That there was a rebirth of Stoicism in the centuries of rebirth which marked the emergence of the modern age was not mere chance. Philosophical, moral, and social conditions of the time united to cause it. Roman Stoicism had been developed in times of despotism as a philosophy of lonely and courageous souls who had recognized the redeeming power of philosophical reason in all the moral and social purposes of life. Philosophy as a way of life makes men free. It is the last ditch stand of liberty in a world of servitude. Many elements in the new age led to thought which had structural affinity with Roman Stoicism. Modern times had created the independent thinker, the free intellectual in a secular civilization. Modern times had destroyed medieval liberties and had established the new despotism of the absolute state supported by ecclesiastical authority. Modern philosophies continued the basic trend in Stoicism in making the subjective consciousness the foundation of philosophy.
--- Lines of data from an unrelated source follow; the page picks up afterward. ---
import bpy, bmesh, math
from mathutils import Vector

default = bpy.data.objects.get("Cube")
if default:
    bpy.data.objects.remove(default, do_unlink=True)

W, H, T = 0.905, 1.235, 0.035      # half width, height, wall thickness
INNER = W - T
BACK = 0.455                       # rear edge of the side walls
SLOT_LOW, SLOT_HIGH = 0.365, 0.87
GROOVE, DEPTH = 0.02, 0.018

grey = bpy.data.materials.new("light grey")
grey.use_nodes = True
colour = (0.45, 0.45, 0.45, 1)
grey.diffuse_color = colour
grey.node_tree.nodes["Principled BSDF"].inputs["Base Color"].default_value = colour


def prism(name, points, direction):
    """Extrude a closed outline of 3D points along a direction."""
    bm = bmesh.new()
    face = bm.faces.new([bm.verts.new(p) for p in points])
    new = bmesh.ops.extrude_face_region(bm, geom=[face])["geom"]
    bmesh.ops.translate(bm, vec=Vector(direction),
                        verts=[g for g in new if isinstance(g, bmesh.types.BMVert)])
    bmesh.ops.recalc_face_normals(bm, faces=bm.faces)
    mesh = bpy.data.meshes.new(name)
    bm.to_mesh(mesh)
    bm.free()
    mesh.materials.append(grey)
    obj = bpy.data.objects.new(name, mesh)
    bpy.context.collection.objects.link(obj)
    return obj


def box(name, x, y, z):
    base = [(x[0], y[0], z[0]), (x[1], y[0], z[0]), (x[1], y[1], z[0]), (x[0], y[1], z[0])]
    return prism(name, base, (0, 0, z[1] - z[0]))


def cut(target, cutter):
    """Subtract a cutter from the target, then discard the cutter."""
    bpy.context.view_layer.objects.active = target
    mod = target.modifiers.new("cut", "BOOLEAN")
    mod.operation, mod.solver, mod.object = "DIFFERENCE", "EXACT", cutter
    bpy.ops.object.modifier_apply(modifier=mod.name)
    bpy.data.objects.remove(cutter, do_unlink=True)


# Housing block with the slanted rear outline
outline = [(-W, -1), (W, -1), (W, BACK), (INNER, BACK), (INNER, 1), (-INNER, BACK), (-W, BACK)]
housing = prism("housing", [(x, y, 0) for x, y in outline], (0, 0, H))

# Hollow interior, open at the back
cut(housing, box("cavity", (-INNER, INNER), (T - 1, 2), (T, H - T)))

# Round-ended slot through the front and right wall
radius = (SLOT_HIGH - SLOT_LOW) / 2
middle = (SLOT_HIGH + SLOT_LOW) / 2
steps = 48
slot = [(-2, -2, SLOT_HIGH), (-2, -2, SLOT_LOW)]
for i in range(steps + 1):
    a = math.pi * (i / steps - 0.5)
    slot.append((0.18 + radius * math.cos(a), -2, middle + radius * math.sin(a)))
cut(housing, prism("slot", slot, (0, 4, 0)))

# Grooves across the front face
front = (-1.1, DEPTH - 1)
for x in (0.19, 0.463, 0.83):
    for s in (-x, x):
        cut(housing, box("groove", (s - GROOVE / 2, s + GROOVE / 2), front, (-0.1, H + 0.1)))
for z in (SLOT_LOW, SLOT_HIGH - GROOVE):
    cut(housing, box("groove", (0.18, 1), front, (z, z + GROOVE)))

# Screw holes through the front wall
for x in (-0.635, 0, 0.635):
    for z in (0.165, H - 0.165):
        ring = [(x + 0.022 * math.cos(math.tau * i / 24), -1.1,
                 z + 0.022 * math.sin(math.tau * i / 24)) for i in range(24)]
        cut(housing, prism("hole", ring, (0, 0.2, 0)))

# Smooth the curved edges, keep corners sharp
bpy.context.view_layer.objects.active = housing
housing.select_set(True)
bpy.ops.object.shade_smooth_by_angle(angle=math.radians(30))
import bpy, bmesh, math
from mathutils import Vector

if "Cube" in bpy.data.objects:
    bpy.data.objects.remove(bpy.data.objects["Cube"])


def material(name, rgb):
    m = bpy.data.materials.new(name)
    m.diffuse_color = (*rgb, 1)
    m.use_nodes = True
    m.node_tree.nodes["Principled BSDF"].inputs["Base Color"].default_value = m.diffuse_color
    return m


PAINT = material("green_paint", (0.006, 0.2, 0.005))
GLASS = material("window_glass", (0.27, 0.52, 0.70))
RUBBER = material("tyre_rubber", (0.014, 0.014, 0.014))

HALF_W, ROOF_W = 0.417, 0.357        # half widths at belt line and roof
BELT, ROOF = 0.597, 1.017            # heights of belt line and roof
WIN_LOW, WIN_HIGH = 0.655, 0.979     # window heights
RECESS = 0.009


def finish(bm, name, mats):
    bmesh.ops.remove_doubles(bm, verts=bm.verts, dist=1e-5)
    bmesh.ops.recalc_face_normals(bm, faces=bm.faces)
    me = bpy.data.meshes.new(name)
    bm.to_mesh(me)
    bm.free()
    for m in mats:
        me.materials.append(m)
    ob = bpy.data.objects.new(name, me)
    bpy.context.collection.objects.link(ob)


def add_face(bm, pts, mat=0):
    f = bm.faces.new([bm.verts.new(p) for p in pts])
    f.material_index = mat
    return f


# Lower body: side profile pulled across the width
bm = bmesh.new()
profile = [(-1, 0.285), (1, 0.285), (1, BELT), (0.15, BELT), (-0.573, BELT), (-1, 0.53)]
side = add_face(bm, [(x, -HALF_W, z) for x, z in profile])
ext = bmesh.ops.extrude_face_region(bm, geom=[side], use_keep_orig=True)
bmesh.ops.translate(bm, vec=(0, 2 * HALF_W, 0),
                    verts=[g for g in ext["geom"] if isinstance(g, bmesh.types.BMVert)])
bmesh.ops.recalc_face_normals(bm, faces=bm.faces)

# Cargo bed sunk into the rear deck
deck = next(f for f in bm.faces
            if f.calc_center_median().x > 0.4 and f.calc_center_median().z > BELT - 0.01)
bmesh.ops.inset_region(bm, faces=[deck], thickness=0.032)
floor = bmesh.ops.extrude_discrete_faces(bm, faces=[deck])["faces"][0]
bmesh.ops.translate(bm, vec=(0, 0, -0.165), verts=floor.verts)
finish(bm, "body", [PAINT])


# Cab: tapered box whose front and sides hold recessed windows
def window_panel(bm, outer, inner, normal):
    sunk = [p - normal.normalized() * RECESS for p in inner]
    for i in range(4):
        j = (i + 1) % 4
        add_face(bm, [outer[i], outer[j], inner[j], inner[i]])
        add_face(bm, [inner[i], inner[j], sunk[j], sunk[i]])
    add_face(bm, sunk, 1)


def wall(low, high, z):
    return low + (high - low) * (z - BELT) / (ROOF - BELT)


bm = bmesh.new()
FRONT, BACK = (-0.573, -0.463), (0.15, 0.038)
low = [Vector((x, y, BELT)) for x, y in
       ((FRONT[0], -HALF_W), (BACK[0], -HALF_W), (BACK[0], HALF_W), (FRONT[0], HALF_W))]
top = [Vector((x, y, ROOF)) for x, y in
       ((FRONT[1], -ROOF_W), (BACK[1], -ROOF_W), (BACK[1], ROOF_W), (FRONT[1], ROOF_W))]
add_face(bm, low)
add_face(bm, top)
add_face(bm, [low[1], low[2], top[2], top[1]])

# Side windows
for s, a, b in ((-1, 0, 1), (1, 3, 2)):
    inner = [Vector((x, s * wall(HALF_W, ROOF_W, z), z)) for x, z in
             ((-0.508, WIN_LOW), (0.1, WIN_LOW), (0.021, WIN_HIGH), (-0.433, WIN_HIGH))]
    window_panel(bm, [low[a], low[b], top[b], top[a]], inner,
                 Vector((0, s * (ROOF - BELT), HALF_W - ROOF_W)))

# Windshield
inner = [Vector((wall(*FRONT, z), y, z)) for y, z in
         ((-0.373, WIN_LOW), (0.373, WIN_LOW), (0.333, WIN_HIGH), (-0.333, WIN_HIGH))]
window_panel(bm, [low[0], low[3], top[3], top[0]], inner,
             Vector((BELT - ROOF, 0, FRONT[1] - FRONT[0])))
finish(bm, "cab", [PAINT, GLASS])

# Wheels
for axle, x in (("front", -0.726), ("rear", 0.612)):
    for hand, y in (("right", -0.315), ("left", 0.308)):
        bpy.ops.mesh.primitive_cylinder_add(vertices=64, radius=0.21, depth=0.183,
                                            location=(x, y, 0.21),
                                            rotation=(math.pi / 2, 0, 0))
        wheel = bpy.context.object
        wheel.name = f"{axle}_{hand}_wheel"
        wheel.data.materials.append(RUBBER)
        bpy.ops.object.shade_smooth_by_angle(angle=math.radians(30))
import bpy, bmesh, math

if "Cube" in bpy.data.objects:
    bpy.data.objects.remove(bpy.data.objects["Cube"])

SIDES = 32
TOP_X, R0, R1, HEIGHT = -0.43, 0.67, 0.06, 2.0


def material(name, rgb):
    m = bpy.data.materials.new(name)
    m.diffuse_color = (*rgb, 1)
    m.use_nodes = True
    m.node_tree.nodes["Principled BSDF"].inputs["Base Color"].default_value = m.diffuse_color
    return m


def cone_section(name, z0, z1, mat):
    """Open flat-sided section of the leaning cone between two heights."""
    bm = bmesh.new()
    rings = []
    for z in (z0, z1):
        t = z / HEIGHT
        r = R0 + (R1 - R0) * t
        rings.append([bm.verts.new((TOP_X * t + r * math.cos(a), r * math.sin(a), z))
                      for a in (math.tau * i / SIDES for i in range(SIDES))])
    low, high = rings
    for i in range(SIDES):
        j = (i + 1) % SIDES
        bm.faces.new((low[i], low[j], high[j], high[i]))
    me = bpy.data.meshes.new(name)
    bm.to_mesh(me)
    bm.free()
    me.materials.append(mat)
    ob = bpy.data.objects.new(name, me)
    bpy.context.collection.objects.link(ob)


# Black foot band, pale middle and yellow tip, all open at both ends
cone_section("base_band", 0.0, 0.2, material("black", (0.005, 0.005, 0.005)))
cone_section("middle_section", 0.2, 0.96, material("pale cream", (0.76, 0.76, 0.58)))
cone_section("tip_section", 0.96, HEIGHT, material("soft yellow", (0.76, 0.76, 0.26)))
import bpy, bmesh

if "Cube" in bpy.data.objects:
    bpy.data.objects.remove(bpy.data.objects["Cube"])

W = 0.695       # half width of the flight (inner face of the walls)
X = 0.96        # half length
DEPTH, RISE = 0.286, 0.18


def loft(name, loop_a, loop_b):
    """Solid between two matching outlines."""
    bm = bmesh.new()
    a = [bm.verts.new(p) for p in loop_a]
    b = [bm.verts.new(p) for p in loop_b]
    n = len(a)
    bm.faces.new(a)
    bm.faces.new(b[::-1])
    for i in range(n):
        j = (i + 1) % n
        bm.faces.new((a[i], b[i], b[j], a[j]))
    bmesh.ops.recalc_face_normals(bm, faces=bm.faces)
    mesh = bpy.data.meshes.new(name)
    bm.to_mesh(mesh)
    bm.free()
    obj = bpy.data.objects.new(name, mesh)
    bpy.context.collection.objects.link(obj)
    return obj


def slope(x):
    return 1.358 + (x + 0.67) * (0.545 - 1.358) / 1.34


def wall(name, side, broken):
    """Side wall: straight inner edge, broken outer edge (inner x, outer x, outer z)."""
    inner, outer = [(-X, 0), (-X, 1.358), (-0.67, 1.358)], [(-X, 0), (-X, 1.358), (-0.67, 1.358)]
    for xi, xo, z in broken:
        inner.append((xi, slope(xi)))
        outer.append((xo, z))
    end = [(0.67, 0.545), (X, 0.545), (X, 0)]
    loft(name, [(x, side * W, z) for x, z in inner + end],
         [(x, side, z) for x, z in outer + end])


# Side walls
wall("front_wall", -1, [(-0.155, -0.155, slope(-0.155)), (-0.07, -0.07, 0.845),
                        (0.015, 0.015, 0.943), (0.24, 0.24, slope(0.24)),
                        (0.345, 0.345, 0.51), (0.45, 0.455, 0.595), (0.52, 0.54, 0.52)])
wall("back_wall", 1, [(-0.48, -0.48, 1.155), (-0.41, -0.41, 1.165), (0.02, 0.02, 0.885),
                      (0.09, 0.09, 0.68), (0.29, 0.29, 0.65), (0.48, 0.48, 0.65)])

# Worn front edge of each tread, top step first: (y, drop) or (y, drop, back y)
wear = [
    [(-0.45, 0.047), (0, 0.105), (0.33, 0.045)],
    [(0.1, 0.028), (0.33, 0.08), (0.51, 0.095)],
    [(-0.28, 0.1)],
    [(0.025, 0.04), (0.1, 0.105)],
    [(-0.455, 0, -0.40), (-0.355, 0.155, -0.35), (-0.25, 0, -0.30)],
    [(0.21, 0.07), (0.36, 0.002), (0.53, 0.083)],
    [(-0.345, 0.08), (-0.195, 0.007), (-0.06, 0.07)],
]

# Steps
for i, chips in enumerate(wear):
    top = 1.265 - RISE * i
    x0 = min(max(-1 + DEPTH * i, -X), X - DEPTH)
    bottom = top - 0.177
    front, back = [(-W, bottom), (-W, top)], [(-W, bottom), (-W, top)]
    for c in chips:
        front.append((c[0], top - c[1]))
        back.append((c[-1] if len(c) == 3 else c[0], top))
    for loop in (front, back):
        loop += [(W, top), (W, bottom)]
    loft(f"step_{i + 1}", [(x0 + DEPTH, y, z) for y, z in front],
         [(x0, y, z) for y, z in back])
The Stoic emphasis on moral problems was also appealing in an era of rapid transition when all the values which had previously been taken for granted were questioned and reconsidered.
While it is interesting to observe how varied were the effects produced by this small volume, this epitome of the Stoic system of moral philosophy, these effects seem still more remarkable when we consider that it was not intended to be a philosophical treatise on Stoicism for students. It was, rather, to be a guide for the advanced student of Stoicism to show him the best roads toward the goal of becoming a true philosopher. Thus Epictetus and his Enchiridion have a unique position in Roman Stoicism. Seneca and Marcus Aurelius had selected Stoic philosophy as the most adequate system for expressing their existential problems of independence, solitude, and history. In this enterprise, Seneca made tremendous strides toward the insights of social psychology as a by-product of his consciousness of decadence (in this he was close to Nietzsche), but he was not primarily concerned with the unity of the Stoic system. Marcus Aurelius changed the philosophical doctrine into the regimen of the lonesome ruler. In contrast to both, Epictetus was teaching Stoic philosophy as a doctrine and as a way of life. The Enchiridion is a summary of theoretical and applied Stoicism.
Epictetus was the son of a woman slave, born between 50 and 60 A.D. at Hieropolis in Phrygia. We do not know how he came to Rome. He was there as slave to one of Nero’s distinguished freedmen who served as the Emperor’s secretary. While still in service, Epictetus took courses with Musonius Rufus, the fashionable Stoic philosopher, who was impressed by the sincere and dynamic personality of the young slave and trained him to be a Stoic philosopher. Epictetus became a free man and began teaching philosophy on street corners, in the market, but he was not successful. During the rule of Domitian, Epictetus with many other philosophers was exiled from Rome, probably between 89 and 92 A.D. He went to Nicopolis, across Actium in Epirus, where he conducted his own school. He was so well regarded and highly esteemed that he established the reputation of the place as the town of Epictetus’ school. Students came from Athens and Rome to attend his classes. Private citizens came to ask his advice and guidance. Some of his students returned to their homes to enter the traditional careers to which they were socially obligated. Others assumed the philosophic way of life in order to escape into the sphere of Stoic freedom.